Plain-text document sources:
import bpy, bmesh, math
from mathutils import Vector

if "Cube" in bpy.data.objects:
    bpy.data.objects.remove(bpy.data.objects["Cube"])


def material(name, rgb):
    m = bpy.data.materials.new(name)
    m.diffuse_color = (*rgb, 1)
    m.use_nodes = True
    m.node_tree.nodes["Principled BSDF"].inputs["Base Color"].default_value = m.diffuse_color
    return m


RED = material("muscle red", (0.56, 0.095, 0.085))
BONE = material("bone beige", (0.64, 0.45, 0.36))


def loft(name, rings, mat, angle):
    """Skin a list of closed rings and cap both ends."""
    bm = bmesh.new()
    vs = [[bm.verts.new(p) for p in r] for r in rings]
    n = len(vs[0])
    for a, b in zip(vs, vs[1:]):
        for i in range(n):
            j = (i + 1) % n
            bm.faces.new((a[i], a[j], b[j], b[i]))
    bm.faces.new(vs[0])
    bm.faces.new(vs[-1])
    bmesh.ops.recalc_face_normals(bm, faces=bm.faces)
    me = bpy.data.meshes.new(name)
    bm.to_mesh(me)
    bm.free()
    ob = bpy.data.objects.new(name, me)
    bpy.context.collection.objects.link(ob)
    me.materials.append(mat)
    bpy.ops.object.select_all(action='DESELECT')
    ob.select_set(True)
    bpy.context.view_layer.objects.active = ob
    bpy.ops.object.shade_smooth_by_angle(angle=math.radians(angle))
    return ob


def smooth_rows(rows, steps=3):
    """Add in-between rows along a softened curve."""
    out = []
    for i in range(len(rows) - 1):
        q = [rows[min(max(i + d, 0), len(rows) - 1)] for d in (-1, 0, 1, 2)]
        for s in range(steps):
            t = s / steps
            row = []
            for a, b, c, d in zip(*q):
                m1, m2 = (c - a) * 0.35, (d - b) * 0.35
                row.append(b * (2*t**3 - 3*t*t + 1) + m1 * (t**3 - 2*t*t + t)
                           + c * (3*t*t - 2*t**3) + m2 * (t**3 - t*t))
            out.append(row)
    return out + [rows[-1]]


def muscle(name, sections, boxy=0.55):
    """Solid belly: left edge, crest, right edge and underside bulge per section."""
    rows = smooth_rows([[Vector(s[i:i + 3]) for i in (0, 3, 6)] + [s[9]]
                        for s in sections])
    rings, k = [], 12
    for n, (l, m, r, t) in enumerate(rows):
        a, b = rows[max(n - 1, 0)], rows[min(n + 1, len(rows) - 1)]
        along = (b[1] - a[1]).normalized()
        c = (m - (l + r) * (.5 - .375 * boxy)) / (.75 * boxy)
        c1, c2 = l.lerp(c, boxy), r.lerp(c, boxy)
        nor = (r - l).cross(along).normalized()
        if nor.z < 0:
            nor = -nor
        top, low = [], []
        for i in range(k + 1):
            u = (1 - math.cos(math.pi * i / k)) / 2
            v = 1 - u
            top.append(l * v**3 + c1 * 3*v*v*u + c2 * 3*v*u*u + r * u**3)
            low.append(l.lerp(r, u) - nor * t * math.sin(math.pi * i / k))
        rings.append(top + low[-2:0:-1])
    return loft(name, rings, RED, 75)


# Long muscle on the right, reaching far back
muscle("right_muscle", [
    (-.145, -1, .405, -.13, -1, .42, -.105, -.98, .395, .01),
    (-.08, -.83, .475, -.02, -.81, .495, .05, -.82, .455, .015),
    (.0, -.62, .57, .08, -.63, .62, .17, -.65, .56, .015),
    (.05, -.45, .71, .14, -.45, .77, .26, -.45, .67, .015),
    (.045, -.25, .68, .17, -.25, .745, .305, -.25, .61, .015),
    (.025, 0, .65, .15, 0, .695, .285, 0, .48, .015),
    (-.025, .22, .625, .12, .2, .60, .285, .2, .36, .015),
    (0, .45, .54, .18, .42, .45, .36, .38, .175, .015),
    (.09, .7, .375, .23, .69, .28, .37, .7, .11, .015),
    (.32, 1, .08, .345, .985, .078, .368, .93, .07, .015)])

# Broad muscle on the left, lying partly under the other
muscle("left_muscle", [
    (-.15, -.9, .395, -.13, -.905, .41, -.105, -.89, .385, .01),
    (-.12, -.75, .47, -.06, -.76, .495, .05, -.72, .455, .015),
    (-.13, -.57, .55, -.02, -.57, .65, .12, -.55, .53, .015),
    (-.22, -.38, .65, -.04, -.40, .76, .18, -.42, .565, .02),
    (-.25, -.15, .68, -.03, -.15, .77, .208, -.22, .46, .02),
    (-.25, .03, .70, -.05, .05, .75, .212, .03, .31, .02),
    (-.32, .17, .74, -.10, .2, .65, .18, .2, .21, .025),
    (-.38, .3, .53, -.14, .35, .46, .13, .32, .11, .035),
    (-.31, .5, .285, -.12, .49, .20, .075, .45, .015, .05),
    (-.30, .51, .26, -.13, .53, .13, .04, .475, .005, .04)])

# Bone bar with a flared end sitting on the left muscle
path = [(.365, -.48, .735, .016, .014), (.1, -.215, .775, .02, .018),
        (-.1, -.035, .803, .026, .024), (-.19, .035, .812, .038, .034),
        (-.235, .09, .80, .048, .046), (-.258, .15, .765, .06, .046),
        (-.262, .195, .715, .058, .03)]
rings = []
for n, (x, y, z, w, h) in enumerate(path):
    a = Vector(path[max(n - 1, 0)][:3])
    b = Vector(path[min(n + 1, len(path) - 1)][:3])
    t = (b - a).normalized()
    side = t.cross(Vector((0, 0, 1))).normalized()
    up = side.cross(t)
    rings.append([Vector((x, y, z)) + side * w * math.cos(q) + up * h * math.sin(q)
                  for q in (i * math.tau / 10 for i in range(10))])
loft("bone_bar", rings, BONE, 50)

**Task statement**: The answer should contain every line of the data, unchanged.

**Task output**:
import bpy, bmesh, math
from mathutils import Vector

if "Cube" in bpy.data.objects:
    bpy.data.objects.remove(bpy.data.objects["Cube"])


def material(name, rgb):
    m = bpy.data.materials.new(name)
    m.diffuse_color = (*rgb, 1)
    m.use_nodes = True
    m.node_tree.nodes["Principled BSDF"].inputs["Base Color"].default_value = m.diffuse_color
    return m


RED = material("muscle red", (0.56, 0.095, 0.085))
BONE = material("bone beige", (0.64, 0.45, 0.36))


def loft(name, rings, mat, angle):
    """Skin a list of closed rings and cap both ends."""
    bm = bmesh.new()
    vs = [[bm.verts.new(p) for p in r] for r in rings]
    n = len(vs[0])
    for a, b in zip(vs, vs[1:]):
        for i in range(n):
            j = (i + 1) % n
            bm.faces.new((a[i], a[j], b[j], b[i]))
    bm.faces.new(vs[0])
    bm.faces.new(vs[-1])
    bmesh.ops.recalc_face_normals(bm, faces=bm.faces)
    me = bpy.data.meshes.new(name)
    bm.to_mesh(me)
    bm.free()
    ob = bpy.data.objects.new(name, me)
    bpy.context.collection.objects.link(ob)
    me.materials.append(mat)
    bpy.ops.object.select_all(action='DESELECT')
    ob.select_set(True)
    bpy.context.view_layer.objects.active = ob
    bpy.ops.object.shade_smooth_by_angle(angle=math.radians(angle))
    return ob


def smooth_rows(rows, steps=3):
    """Add in-between rows along a softened curve."""
    out = []
    for i in range(len(rows) - 1):
        q = [rows[min(max(i + d, 0), len(rows) - 1)] for d in (-1, 0, 1, 2)]
        for s in range(steps):
            t = s / steps
            row = []
            for a, b, c, d in zip(*q):
                m1, m2 = (c - a) * 0.35, (d - b) * 0.35
                row.append(b * (2*t**3 - 3*t*t + 1) + m1 * (t**3 - 2*t*t + t)
                           + c * (3*t*t - 2*t**3) + m2 * (t**3 - t*t))
            out.append(row)
    return out + [rows[-1]]


def muscle(name, sections, boxy=0.55):
    """Solid belly: left edge, crest, right edge and underside bulge per section."""
    rows = smooth_rows([[Vector(s[i:i + 3]) for i in (0, 3, 6)] + [s[9]]
                        for s in sections])
    rings, k = [], 12
    for n, (l, m, r, t) in enumerate(rows):
        a, b = rows[max(n - 1, 0)], rows[min(n + 1, len(rows) - 1)]
        along = (b[1] - a[1]).normalized()
        c = (m - (l + r) * (.5 - .375 * boxy)) / (.75 * boxy)
        c1, c2 = l.lerp(c, boxy), r.lerp(c, boxy)
        nor = (r - l).cross(along).normalized()
        if nor.z < 0:
            nor = -nor
        top, low = [], []
        for i in range(k + 1):
            u = (1 - math.cos(math.pi * i / k)) / 2
            v = 1 - u
            top.append(l * v**3 + c1 * 3*v*v*u + c2 * 3*v*u*u + r * u**3)
            low.append(l.lerp(r, u) - nor * t * math.sin(math.pi * i / k))
        rings.append(top + low[-2:0:-1])
    return loft(name, rings, RED, 75)


# Long muscle on the right, reaching far back
muscle("right_muscle", [
    (-.145, -1, .405, -.13, -1, .42, -.105, -.98, .395, .01),
    (-.08, -.83, .475, -.02, -.81, .495, .05, -.82, .455, .015),
    (.0, -.62, .57, .08, -.63, .62, .17, -.65, .56, .015),
    (.05, -.45, .71, .14, -.45, .77, .26, -.45, .67, .015),
    (.045, -.25, .68, .17, -.25, .745, .305, -.25, .61, .015),
    (.025, 0, .65, .15, 0, .695, .285, 0, .48, .015),
    (-.025, .22, .625, .12, .2, .60, .285, .2, .36, .015),
    (0, .45, .54, .18, .42, .45, .36, .38, .175, .015),
    (.09, .7, .375, .23, .69, .28, .37, .7, .11, .015),
    (.32, 1, .08, .345, .985, .078, .368, .93, .07, .015)])

# Broad muscle on the left, lying partly under the other
muscle("left_muscle", [
    (-.15, -.9, .395, -.13, -.905, .41, -.105, -.89, .385, .01),
    (-.12, -.75, .47, -.06, -.76, .495, .05, -.72, .455, .015),
    (-.13, -.57, .55, -.02, -.57, .65, .12, -.55, .53, .015),
    (-.22, -.38, .65, -.04, -.40, .76, .18, -.42, .565, .02),
    (-.25, -.15, .68, -.03, -.15, .77, .208, -.22, .46, .02),
    (-.25, .03, .70, -.05, .05, .75, .212, .03, .31, .02),
    (-.32, .17, .74, -.10, .2, .65, .18, .2, .21, .025),
    (-.38, .3, .53, -.14, .35, .46, .13, .32, .11, .035),
    (-.31, .5, .285, -.12, .49, .20, .075, .45, .015, .05),
    (-.30, .51, .26, -.13, .53, .13, .04, .475, .005, .04)])

# Bone bar with a flared end sitting on the left muscle
path = [(.365, -.48, .735, .016, .014), (.1, -.215, .775, .02, .018),
        (-.1, -.035, .803, .026, .024), (-.19, .035, .812, .038, .034),
        (-.235, .09, .80, .048, .046), (-.258, .15, .765, .06, .046),
        (-.262, .195, .715, .058, .03)]
rings = []
for n, (x, y, z, w, h) in enumerate(path):
    a = Vector(path[max(n - 1, 0)][:3])
    b = Vector(path[min(n + 1, len(path) - 1)][:3])
    t = (b - a).normalized()
    side = t.cross(Vector((0, 0, 1))).normalized()
    up = side.cross(t)
    rings.append([Vector((x, y, z)) + side * w * math.cos(q) + up * h * math.sin(q)
                  for q in (i * math.tau / 10 for i in range(10))])
loft("bone_bar", rings, BONE, 50)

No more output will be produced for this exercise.